“I had a sense after the sixth inning that something could happen,” Mercker said. “I had two no-hitters going in the past but that’s when I was in the bullpen and I didn’t have the endurance to keep going after six innings. On one of them, we went on to complete the no-hitter. But it’s kind of a joke with the other guys, they can’t believe that I would come out of the game with a no-hitter going. But I told them it’s not my decision, it’s the manager’s.
“Tonight, I had to prove that I had the endurance. I’m glad to just be able to keep up with the other four guys.”
Mercker was the fill-in pitcher last season, the fifth guy on a pitching staff that has accumulated more Cy Young awards than a mantle can hold. He won the fifth spot after last season when he took over after Pete Smith was sidelined, being called out of the bullpen, where he was a mid-reliever. But in Mercker’s six starts last season, his longest outing was six innings.
It was on Sept. 11, 1991, when he combined with Mark Wohlers and Alejandro Pena on a no-hitter against San Diego. And again against the Padres last season, he had a no-hit bid going again, but Cox took him out.
But Cox wasn’t about to take Mercker out this time, especially after the sixth inning, when the best chance the Dodgers had to break up his no-hitter was taken away. That’s when Mercker said he knew something good might happen.
Through six innings, only four balls were hit by the Dodgers that might have gone for base hits. But with two outs in a sixth, Butler, who was on first base with a walk, broke for second to steal on Mercker’s 1-1 pitch to Eric Karros. Karros lined a shot that was headed toward center field, but when Butler broke for second, so did second baseman Mark Lemke, who was in perfect position to catch the ball by the bag for the third out of the inning. Manager Tom Lasorda said Butler was running on his own.
“After the sixth inning when Lemke caught that ball, I had a sense of a no-hitter, " Mercker said, “because there is no way that play should have been made.”
In the second inning, Terry Pendleton made two fine plays at third base on grounders by Raul Mondesi and Jose Offerman. And in the fifth, Deion Sanders made a diving catch in short center field on a sinking fly ball by Offerman.
Meanwhile, Mercker said his legs started to tighten and he lost velocity on his fastball, but his adrenaline kicked in, and he seemed to get stronger. By the end of the game, he had struck out 10, with four walks, none past the sixth inning. He retired the final nine batters in order. And there was only one Dodger to reach second base, Delino DeShields in the first inning, when he walked and stole second.
“You have to give him credit, he pitched a good game, he caught us at a time when we weren’t swinging the bats very well,” said Mike Piazza, who has one hit in 16 at-bats.
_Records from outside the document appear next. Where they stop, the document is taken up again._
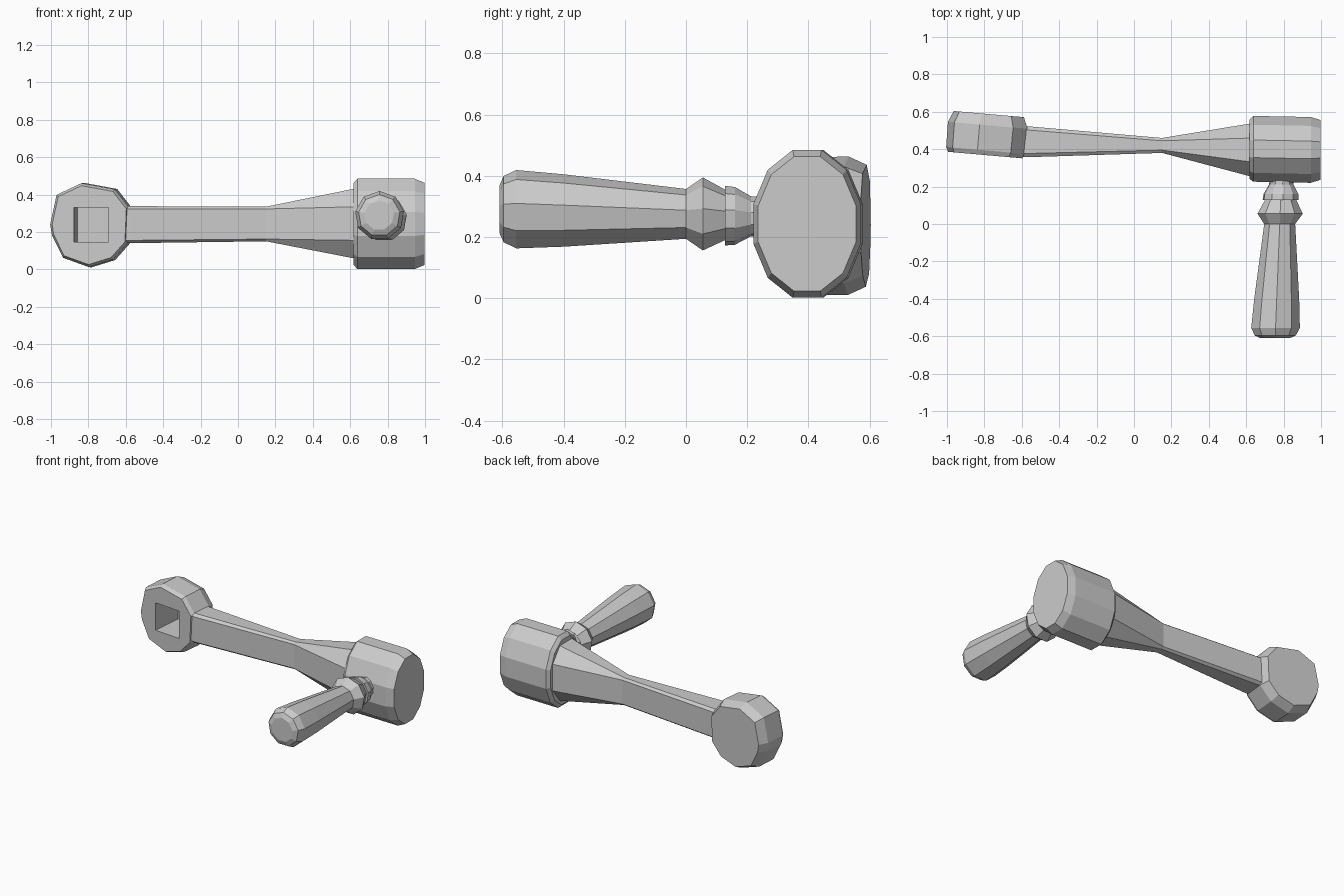
import bpy, bmesh, math
from mathutils import Vector, Matrix

if "Cube" in bpy.data.objects:
    bpy.data.objects.remove(bpy.data.objects["Cube"])

steel = bpy.data.materials.new("grey metal")
steel.diffuse_color = (0.6, 0.6, 0.6, 1)
steel.use_nodes = True
steel.node_tree.nodes["Principled BSDF"].inputs["Base Color"].default_value = steel.diffuse_color


def loft(name, rings):
    """Skin a list of equal-length point rings and cap both ends."""
    bm = bmesh.new()
    loops = [[bm.verts.new(p) for p in ring] for ring in rings]
    n = len(loops[0])
    for a, b in zip(loops, loops[1:]):
        for i in range(n):
            j = (i + 1) % n
            bm.faces.new((a[i], a[j], b[j], b[i]))
    bm.faces.new(loops[0])
    bm.faces.new(loops[-1])
    bmesh.ops.recalc_face_normals(bm, faces=bm.faces)
    me = bpy.data.meshes.new(name)
    bm.to_mesh(me)
    bm.free()
    me.materials.append(steel)
    ob = bpy.data.objects.new(name, me)
    bpy.context.collection.objects.link(ob)
    return ob


def ring_y(cx, y, cz, r, n, start=0.0):
    """Polygon ring around the y axis."""
    angles = [start + math.tau * i / n for i in range(n)]
    return [(cx + r * math.cos(a), y, cz + r * math.sin(a)) for a in angles]


# socket hub: faceted disc, slightly turned, with a square drive hole
outline = [(-1, .24), (-.965, .40), (-.83, .463), (-.65, .43), (-.572, .33),
           (-.58, .14), (-.66, .05), (-.79, .01), (-.93, .06), (-.99, .18)]
C = Vector((-.785, .478, .238))
turn = Matrix.Translation(C) @ Matrix.Rotation(math.radians(-5), 4, 'Z')


def hub_ring(y, s):
    return [turn @ Vector(((x - C.x) * s, y, (z - C.z) * s)) for x, z in outline]


hub = loft("socket_hub", [hub_ring(-.11, .93), hub_ring(-.085, .99),
                          hub_ring(.05, 1.0), hub_ring(.11, .88)])


def square(y, h=.092):
    return [turn @ Vector((x * h + .01, y, z * h)) for x, z in
            ((-1, -1), (1, -1), (1, 1), (-1, 1))]


cutter = loft("socket_cutter", [square(-.2), square(.103)])
cutter.hide_render = True
cutter.hide_viewport = True
cut = hub.modifiers.new("square hole", 'BOOLEAN')
cut.operation = 'DIFFERENCE'
cut.solver = 'EXACT'
cut.object = cutter


# arm: chamfered bar, pinched in the middle and flaring into the drum
def arm_ring(x, y0, y1, z0, z1, cy, cz):
    return [(x, y0 + cy, z0), (x, y1 - cy, z0), (x, y1, z0 + cz), (x, y1, z1 - cz),
            (x, y1 - cy, z1), (x, y0 + cy, z1), (x, y0, z1 - cz), (x, y0, z0 + cz)]


loft("arm", [arm_ring(-.66, .36, .535, .14, .34, .02, .015),
             arm_ring(-.575, .357, .523, .14, .338, .02, .015),
             arm_ring(.15, .38, .46, .15, .335, .015, .012),
             arm_ring(.64, .25, .54, .055, .435, .08, .10)])

# drum: oval barrel with bevelled rims, axis along x
N = 12


def drum_ring(x, cy, s):
    a0 = math.tau / N / 2
    return [(x, cy + .182 * s * math.cos(a0 + math.tau * i / N),
             .243 + .25 * s * math.sin(a0 + math.tau * i / N)) for i in range(N)]


loft("drum", [drum_ring(.617, .400, .90), drum_ring(.638, .402, 1.0),
              drum_ring(.945, .396, 1.0), drum_ring(.997, .396, .91)])


# hand grip: turned handle along y, leaning slightly
def axis(y):
    t = (y + .6) / .8
    return .755 + .032 * t, .288 - .020 * t


def turned(name, profile, n, start=0.0):
    loft(name, [ring_y(axis(y)[0], y, axis(y)[1], r, n, start) for y, r in profile])


turned("hand_grip", [(-.61, .08), (-.596, .112), (-.555, .132), (-.40, .122), (0, .084),
                     (.055, .123), (.128, .085), (.15, .07)], 9, math.radians(10))
# collar joining grip and drum
turned("grip_collar", [(.128, .098), (.16, .095), (.212, .066), (.27, .066)], 10, .2)
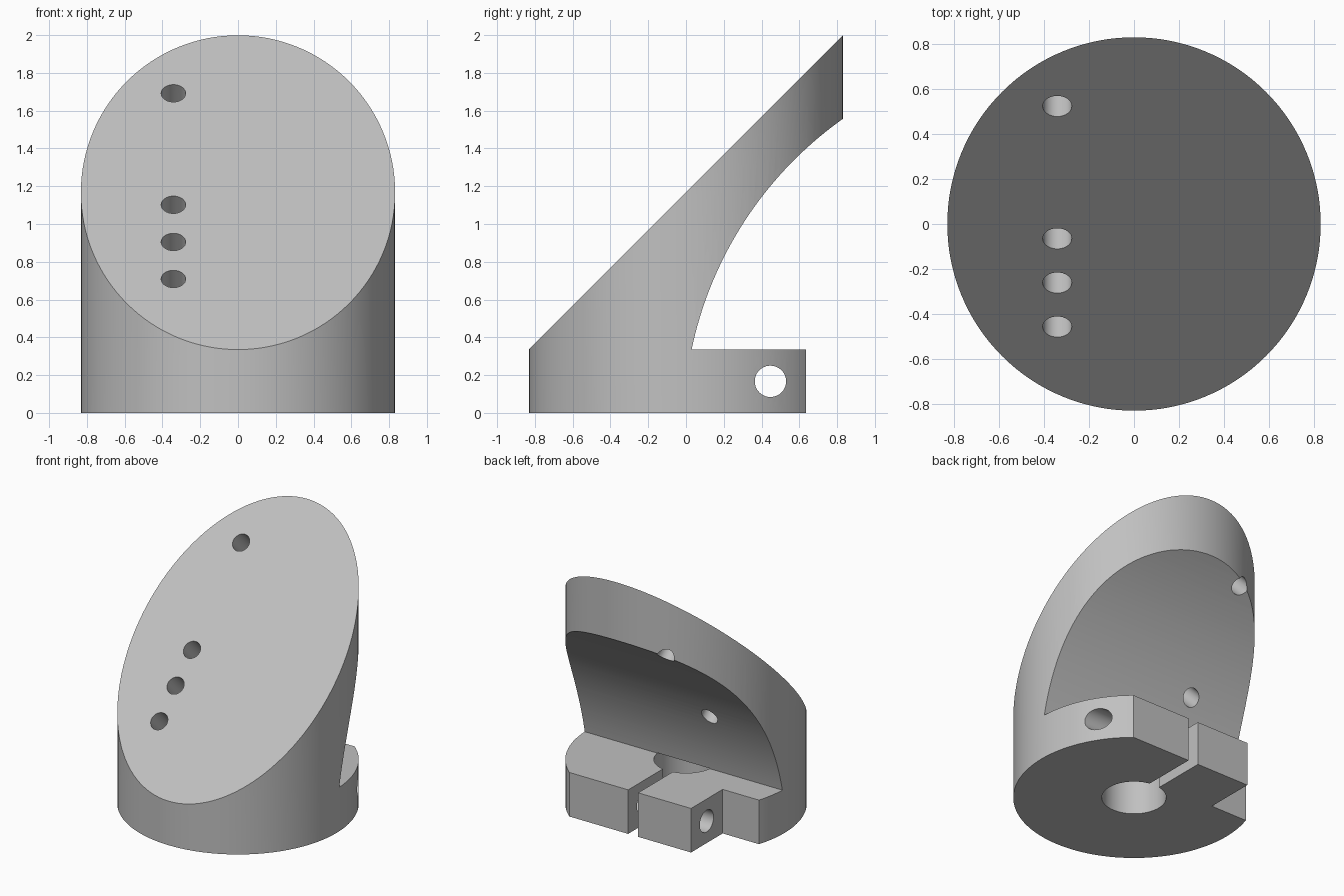
import bpy, bmesh, math
from mathutils import Vector, Matrix

cube = bpy.data.objects.get("Cube")
if cube:
    bpy.data.objects.remove(cube, do_unlink=True)

RADIUS = 0.832
BASE_TOP = 0.335
BACK_FLAT = 0.635
TOP_OFFSET = 1.167      # slanted face: z = y + TOP_OFFSET

grey = bpy.data.materials.new("plain grey")
grey.use_nodes = True
colour = (0.53, 0.53, 0.53, 1)
grey.diffuse_color = colour
grey.node_tree.nodes["Principled BSDF"].inputs["Base Color"].default_value = colour


def new_object(name, bm):
    bmesh.ops.recalc_face_normals(bm, faces=bm.faces)
    mesh = bpy.data.meshes.new(name)
    bm.to_mesh(mesh)
    bm.free()
    mesh.materials.append(grey)
    obj = bpy.data.objects.new(name, mesh)
    bpy.context.collection.objects.link(obj)
    return obj


def rod(name, start, end, radius, sides=48):
    start, end = Vector(start), Vector(end)
    axis = end - start
    turn = axis.to_track_quat('Z', 'Y').to_matrix().to_4x4()
    bm = bmesh.new()
    bmesh.ops.create_cone(bm, cap_ends=True, segments=sides, radius1=radius,
                          radius2=radius, depth=axis.length,
                          matrix=Matrix.Translation((start + end) / 2) @ turn)
    return new_object(name, bm)


def side_prism(name, profile, x0, x1):
    """Extrude a (y, z) profile along x."""
    bm = bmesh.new()
    face = bm.faces.new([bm.verts.new((x0, y, z)) for y, z in profile])
    grown = bmesh.ops.extrude_face_region(bm, geom=[face])["geom"]
    bmesh.ops.translate(bm, vec=(x1 - x0, 0, 0),
                        verts=[v for v in grown if isinstance(v, bmesh.types.BMVert)])
    return new_object(name, bm)


def box(name, x0, x1, y0, y1, z0, z1):
    return side_prism(name, [(y0, z0), (y1, z0), (y1, z1), (y0, z1)], x0, x1)


# Main body, a tall cylinder
body = rod("angled_stand", (0, 0, 0), (0, 0, 2.2), RADIUS, 128)
cutters = []

# Slanted front face
cutters.append(side_prism("slant_cutter", [
    (-1.2, TOP_OFFSET - 1.2), (1.2, TOP_OFFSET + 1.2), (-1.2, TOP_OFFSET + 1.2)], -1, 1))

# Curved hollow at the back, with the flat end of the base
centre_y, centre_z, hollow = 1.987, -0.075, 2.0
first = math.atan2(BASE_TOP - centre_z, 0.03 - centre_y)
last = math.atan2(1.68 - centre_z, 1.03 - centre_y)
arc = []
for i in range(41):
    a = first + (last - first) * i / 40
    arc.append((centre_y + hollow * math.cos(a), centre_z + hollow * math.sin(a)))
cutters.append(side_prism("back_cutter", arc + [
    (arc[-1][0], -0.2), (BACK_FLAT, -0.2), (BACK_FLAT, BASE_TOP)], -1, 1))

# Clamp: blind bore, slot, side notch and cross bolt hole
cutters.append(rod("bore_cutter", (0, 0, -0.1), (0, 0, BASE_TOP + 0.003), 0.222, 64))
cutters.append(box("slot_cutter", -0.042, 0.042, 0.1, 1, -0.1, 0.5))
cutters.append(box("notch_cutter", -1, -0.487, 0.255, 1, -0.1, 0.5))
cutters.append(rod("bolt_cutter", (-1, 0.447, 0.167), (1, 0.447, 0.167), 0.083))

# Row of holes square to the slanted face
inward = Vector((0, 1, -1)).normalized()
for y in (0.525, -0.065, -0.262, -0.458):
    mouth = Vector((-0.342, y, y + TOP_OFFSET))
    cutters.append(rod("face_hole_cutter", mouth - inward * 0.1,
                       mouth + inward * 0.42, 0.065, 32))

for cutter in cutters:
    cutter.hide_render = True
    mod = body.modifiers.new(cutter.name, 'BOOLEAN')
    mod.operation = 'DIFFERENCE'
    mod.solver = 'EXACT'
    mod.object = cutter

# Bake the cuts and drop the cutters
bpy.context.view_layer.update()
graph = bpy.context.evaluated_depsgraph_get()
result = bpy.data.meshes.new_from_object(body.evaluated_get(graph))
body.modifiers.clear()
body.data = result
for cutter in cutters:
    bpy.data.objects.remove(cutter, do_unlink=True)

bpy.ops.object.select_all(action='DESELECT')
body.select_set(True)
bpy.context.view_layer.objects.active = body
bpy.ops.object.shade_smooth_by_angle(angle=math.radians(25))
Mercker’s performance overshadowed a fine outing by Dodger starter Pedro Astacio, who had a career-high 11 strikeouts in 7 2/3 innings and the debut of Chan Ho Park, who pitched the ninth inning.
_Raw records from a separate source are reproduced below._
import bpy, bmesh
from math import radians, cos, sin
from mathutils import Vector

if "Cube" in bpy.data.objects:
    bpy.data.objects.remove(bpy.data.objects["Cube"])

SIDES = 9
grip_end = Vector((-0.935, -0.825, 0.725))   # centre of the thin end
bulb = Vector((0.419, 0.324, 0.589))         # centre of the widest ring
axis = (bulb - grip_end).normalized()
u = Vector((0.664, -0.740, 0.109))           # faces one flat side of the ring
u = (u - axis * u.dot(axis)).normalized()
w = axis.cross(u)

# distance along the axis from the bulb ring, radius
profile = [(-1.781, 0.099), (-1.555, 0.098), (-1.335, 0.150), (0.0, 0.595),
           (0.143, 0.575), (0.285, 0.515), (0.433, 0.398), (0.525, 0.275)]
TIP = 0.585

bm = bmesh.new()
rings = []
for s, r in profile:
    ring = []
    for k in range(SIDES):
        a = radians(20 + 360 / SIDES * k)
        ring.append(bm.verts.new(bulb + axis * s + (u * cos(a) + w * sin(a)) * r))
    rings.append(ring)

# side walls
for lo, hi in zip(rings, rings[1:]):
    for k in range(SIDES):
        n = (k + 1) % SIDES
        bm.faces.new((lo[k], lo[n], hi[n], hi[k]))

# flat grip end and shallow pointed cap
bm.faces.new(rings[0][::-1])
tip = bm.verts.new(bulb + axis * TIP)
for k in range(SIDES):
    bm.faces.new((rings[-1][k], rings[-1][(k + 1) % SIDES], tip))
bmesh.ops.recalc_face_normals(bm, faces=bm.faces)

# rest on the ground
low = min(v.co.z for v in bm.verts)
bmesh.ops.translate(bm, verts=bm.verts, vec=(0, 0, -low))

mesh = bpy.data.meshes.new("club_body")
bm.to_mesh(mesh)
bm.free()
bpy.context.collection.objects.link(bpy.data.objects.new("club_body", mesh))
Fred McGriff led off the inning by hitting Astacio’s first pitch into the seats in left-center. Terry Pendleton followed later by blasting a shot into the Braves’ bullpen in rightfield. Then in the fourth inning, David Justice took Astacio deep into the seats in right-center to put the Braves up, 3-0.
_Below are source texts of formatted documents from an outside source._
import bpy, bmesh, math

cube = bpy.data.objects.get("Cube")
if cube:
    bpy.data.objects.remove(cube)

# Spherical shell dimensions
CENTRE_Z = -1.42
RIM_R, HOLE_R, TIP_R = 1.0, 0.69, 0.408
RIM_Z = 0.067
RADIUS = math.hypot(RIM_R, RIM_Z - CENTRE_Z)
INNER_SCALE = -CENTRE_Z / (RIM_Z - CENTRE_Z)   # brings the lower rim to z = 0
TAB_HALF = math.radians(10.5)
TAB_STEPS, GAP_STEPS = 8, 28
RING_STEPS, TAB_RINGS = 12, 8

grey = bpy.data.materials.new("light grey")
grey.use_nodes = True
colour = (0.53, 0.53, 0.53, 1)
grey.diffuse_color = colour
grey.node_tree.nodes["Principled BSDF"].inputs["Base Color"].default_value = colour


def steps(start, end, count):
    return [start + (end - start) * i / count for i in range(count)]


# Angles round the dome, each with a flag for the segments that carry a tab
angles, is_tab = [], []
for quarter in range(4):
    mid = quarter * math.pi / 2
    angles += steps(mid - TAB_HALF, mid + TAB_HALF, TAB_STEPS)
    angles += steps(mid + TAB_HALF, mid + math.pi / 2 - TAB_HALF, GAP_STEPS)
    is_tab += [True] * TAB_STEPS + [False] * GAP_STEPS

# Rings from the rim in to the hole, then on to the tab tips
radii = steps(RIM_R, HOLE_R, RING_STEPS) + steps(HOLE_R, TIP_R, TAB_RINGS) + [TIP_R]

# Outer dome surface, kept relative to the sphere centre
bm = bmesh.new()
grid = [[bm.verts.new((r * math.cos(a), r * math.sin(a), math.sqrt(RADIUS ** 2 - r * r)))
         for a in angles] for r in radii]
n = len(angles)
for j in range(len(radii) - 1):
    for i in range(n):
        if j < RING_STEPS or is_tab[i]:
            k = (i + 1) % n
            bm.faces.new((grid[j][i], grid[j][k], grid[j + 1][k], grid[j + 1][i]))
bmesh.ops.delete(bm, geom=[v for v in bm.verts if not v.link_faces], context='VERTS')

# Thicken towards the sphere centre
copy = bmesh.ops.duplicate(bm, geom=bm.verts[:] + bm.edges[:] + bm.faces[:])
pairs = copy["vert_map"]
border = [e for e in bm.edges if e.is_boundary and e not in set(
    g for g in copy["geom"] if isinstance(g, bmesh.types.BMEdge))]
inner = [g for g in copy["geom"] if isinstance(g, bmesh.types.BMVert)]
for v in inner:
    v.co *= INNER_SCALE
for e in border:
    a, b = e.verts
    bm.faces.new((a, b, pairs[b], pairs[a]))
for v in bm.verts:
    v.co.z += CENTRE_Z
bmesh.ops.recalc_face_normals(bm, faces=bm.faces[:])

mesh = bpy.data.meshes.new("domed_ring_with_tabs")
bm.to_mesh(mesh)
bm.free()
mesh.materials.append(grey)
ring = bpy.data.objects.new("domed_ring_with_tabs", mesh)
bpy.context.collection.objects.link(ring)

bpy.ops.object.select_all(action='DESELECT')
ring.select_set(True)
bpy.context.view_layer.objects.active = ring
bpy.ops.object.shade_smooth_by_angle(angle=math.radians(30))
* SUPPORTING CAST
The Atlanta defense doesn’t rest behind Kent Mercker, making several key contributions to the no-hitter. Allan Malamud’s story, C6
A look at no-hitters pitched against the Dodgers since they moved to Los Angeles, and by the Braves since they moved to Atlanta:
AGAINST THE DODGERS
Date Pitcher Opponent Score April 8, 1994 Kent Mercker Atlanta 6-0 July 28, 1991 Dennis Martinez* Montreal 2-0 Sept. 16, 1988 Tom Browning* at Cincinnati 1-0 Sept. 26, 1982 Nolan Ryan at Houston 5-0 Aug. 9, 1976 John Candelaria at Pittsburgh 2-0
* perfect game
BY THE BRAVES
Date Pitcher Opponent Score April 8, 1994 Kent Mercker at Los Angeles 6-0 Sept. 11, 1991 Kent Mercker (6 innings), San Diego 1-0 Mark Wohlers (2) and Alejandro Pena (1) Aug. 5, 1973 Phil Niekro San Diego 9-0